* _Goal of the exercise_:
Write out the entries below exactly, starting at the first line and stopping after the line that contains "me.shade_smooth()"; skip all pictures.

BEGIN Given data

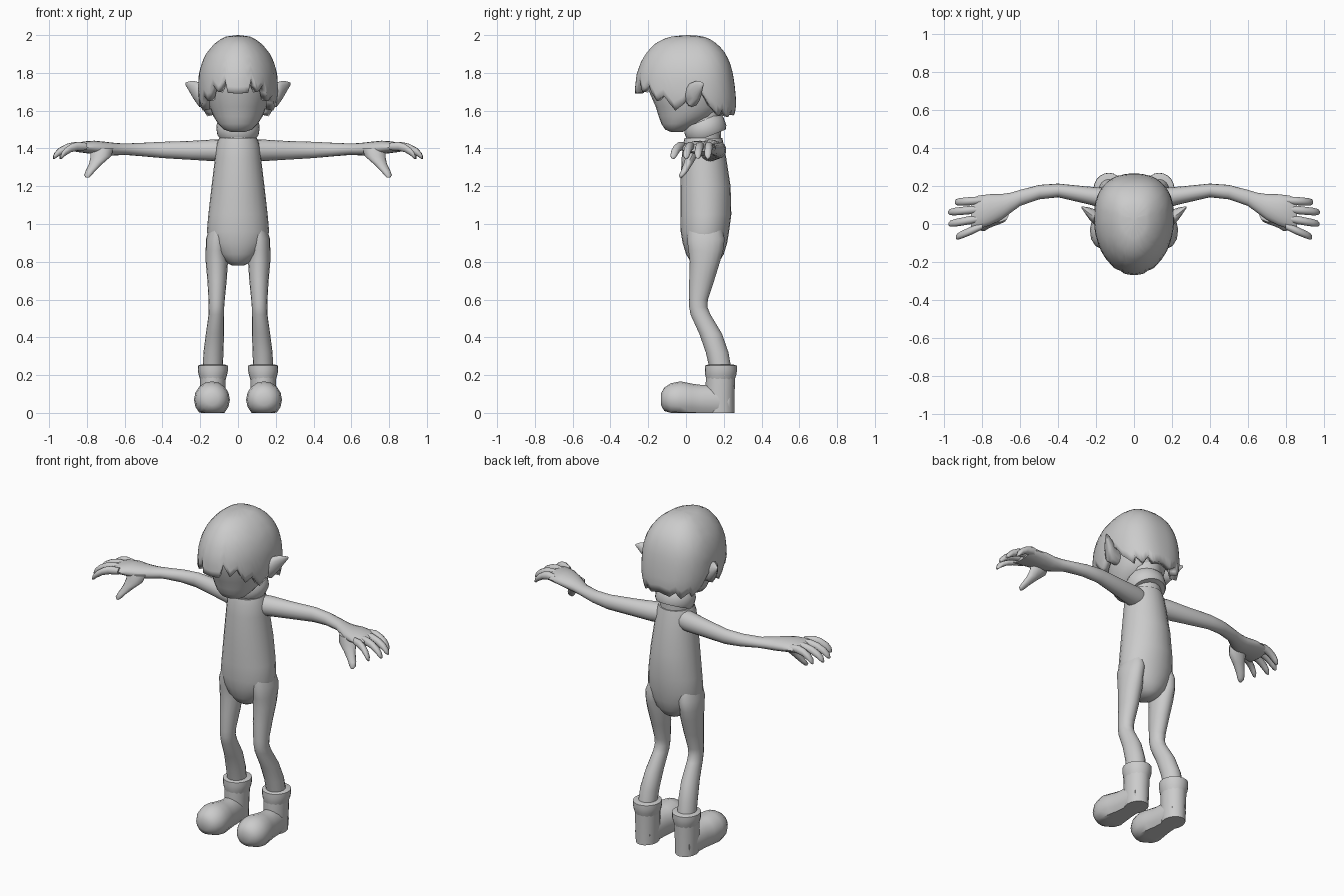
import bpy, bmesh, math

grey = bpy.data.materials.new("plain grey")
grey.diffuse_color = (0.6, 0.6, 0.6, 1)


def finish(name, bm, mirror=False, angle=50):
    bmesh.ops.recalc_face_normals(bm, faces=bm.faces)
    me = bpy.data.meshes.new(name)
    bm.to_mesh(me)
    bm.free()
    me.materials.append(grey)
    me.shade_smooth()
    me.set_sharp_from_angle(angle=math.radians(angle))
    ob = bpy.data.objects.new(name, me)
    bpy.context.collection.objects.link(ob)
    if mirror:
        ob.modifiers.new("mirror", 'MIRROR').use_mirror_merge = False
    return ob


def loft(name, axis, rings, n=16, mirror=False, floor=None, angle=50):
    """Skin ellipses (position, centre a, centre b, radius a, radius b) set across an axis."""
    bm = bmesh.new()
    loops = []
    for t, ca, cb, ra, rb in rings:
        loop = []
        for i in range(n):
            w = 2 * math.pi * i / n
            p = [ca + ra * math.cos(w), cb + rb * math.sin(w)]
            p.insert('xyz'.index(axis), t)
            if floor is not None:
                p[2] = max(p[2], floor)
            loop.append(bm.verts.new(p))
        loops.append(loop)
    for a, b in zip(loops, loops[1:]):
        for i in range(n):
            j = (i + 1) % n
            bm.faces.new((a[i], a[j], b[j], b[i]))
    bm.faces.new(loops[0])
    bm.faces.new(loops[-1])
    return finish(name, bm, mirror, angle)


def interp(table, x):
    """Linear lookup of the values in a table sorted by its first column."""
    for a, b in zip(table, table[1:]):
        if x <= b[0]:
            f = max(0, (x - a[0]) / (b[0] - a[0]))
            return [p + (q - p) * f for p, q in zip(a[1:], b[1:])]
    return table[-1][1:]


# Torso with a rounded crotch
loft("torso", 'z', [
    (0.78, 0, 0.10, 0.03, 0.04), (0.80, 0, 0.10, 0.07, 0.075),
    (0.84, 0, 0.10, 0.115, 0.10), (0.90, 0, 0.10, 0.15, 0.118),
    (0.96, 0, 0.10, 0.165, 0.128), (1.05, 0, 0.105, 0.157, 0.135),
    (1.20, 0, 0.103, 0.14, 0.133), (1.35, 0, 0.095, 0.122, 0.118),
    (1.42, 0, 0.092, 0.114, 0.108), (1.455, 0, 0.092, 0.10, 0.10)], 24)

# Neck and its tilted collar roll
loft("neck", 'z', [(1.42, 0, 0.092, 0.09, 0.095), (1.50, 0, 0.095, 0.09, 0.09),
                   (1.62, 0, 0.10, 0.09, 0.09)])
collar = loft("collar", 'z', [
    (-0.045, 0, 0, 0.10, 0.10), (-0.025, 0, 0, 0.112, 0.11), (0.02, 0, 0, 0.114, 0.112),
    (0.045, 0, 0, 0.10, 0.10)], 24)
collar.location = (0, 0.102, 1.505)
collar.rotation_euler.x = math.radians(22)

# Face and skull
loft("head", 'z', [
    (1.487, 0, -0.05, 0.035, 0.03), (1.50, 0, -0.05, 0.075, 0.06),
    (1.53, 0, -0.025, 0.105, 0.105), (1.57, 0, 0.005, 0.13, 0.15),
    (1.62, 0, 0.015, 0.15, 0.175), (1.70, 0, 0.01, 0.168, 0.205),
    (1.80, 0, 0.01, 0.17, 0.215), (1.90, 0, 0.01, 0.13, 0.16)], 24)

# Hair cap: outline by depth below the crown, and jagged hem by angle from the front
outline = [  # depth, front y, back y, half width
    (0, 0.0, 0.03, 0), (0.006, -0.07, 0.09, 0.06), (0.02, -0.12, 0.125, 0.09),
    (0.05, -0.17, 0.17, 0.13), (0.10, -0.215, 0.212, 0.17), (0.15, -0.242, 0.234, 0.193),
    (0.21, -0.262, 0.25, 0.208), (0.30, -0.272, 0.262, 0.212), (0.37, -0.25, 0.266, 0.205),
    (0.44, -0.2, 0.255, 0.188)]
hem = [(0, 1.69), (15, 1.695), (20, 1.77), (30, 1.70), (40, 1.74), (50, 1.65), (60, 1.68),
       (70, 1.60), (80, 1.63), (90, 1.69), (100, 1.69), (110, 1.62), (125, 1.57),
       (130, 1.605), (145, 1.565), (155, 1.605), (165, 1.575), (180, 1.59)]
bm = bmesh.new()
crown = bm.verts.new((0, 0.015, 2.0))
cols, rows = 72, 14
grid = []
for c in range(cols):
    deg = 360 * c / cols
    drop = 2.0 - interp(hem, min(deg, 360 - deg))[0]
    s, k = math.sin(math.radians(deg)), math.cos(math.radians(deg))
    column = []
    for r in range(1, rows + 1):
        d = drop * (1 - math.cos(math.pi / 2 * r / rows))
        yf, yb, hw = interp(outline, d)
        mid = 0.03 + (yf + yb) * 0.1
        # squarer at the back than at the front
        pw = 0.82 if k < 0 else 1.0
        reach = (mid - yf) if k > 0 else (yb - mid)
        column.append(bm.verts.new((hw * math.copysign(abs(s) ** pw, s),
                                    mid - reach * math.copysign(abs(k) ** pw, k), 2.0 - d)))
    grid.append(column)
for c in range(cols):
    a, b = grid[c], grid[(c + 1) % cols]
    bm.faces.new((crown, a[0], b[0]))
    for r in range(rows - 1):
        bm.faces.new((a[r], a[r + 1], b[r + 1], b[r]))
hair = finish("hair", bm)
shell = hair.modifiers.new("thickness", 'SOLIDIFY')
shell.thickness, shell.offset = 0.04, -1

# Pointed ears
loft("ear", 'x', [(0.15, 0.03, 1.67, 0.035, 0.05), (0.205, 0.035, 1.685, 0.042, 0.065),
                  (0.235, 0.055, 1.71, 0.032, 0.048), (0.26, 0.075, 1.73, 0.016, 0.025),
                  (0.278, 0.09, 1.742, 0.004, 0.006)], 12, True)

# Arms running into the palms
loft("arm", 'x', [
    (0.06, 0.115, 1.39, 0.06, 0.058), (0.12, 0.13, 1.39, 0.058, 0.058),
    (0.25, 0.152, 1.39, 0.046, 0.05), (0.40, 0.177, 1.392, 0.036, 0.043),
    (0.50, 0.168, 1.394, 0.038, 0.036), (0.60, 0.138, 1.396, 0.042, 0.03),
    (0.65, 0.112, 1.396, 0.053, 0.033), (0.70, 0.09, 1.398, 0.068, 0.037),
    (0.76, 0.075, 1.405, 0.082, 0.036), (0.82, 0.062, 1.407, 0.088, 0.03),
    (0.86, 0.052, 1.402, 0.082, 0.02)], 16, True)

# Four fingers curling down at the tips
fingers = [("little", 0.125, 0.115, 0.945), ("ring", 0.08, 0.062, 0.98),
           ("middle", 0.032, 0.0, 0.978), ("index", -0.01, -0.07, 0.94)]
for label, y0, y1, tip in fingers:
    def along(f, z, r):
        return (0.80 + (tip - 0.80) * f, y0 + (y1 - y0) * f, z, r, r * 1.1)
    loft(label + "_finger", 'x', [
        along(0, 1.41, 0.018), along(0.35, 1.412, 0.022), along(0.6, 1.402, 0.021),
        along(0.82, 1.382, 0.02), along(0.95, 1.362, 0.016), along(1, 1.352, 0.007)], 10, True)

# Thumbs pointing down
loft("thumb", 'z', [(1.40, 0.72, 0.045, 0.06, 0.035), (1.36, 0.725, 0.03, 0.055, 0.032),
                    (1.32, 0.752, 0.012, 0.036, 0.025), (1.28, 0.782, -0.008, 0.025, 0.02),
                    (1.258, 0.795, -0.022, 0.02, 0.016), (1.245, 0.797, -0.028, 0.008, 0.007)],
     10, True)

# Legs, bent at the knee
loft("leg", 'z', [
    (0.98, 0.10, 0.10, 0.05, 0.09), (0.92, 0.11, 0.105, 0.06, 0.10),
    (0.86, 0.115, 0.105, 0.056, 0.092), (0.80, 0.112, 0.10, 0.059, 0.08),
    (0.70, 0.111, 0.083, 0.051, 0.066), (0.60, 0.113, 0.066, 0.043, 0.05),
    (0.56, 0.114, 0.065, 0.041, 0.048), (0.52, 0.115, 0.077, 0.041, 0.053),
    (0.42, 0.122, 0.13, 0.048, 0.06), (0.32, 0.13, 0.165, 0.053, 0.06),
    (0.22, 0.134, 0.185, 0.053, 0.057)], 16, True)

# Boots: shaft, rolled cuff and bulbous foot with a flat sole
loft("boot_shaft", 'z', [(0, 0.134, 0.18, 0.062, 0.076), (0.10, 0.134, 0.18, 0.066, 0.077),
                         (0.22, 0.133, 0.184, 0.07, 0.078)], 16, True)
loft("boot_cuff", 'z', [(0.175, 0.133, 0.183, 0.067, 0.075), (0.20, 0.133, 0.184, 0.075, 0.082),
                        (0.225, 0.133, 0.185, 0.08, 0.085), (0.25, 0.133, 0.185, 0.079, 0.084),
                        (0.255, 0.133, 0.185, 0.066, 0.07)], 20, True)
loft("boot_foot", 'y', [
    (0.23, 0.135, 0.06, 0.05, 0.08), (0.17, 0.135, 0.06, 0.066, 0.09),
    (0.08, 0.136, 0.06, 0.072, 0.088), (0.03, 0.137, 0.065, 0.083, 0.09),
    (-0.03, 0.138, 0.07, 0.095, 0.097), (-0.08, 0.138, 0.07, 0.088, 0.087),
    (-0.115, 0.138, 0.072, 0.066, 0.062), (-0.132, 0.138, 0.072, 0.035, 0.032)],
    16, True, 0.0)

END Given data

* _Task response_:
import bpy, bmesh, math

grey = bpy.data.materials.new("plain grey")
grey.diffuse_color = (0.6, 0.6, 0.6, 1)


def finish(name, bm, mirror=False, angle=50):
    bmesh.ops.recalc_face_normals(bm, faces=bm.faces)
    me = bpy.data.meshes.new(name)
    bm.to_mesh(me)
    bm.free()
    me.materials.append(grey)
    me.shade_smooth()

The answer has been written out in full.